#### WHAT YOU NEED TO DO
A complete answer lists every line of the entries below where the string "name" appears.
(RECORDS SUPPLIED)
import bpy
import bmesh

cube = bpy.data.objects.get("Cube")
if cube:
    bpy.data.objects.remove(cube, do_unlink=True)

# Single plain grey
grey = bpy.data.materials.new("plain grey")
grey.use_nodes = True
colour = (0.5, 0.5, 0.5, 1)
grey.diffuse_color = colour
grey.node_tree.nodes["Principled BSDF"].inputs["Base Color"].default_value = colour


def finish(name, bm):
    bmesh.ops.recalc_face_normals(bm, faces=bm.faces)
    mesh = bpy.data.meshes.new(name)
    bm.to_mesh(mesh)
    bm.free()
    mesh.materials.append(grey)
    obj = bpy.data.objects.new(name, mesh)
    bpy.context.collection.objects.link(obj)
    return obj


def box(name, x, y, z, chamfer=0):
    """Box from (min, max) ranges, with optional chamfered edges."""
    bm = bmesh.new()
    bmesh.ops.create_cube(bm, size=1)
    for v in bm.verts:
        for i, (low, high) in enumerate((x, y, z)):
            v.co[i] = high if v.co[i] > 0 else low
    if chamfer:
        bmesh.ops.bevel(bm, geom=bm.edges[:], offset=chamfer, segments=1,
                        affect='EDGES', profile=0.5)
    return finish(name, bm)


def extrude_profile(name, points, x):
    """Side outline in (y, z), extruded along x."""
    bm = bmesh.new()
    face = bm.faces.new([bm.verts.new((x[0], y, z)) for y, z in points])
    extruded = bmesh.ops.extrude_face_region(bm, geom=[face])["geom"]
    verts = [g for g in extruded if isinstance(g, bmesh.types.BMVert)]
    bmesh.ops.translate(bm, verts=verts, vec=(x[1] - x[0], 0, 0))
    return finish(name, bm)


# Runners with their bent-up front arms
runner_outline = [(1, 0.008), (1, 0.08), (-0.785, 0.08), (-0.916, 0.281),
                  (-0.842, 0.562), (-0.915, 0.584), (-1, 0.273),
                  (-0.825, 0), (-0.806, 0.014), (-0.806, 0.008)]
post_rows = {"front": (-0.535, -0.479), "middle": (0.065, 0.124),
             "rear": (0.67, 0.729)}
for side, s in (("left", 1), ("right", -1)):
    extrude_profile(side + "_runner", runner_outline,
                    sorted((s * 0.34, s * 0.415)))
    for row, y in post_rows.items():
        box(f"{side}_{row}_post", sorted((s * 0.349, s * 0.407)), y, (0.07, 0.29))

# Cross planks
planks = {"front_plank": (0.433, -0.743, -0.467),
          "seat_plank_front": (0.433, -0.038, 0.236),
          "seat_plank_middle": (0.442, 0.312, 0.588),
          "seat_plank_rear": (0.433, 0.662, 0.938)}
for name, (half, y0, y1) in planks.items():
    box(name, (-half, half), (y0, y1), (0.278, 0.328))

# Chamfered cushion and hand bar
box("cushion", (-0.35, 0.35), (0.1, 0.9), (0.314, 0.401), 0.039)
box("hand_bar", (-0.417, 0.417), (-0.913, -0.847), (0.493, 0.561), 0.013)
(End RECORDS SUPPLIED)
#### RESULT FOR THIS TASK
def finish(name, bm):
    mesh = bpy.data.meshes.new(name)
    obj = bpy.data.objects.new(name, mesh)
def box(name, x, y, z, chamfer=0):
    return finish(name, bm)
def extrude_profile(name, points, x):
    return finish(name, bm)
for name, (half, y0, y1) in planks.items():
    box(name, (-half, half), (y0, y1), (0.278, 0.328))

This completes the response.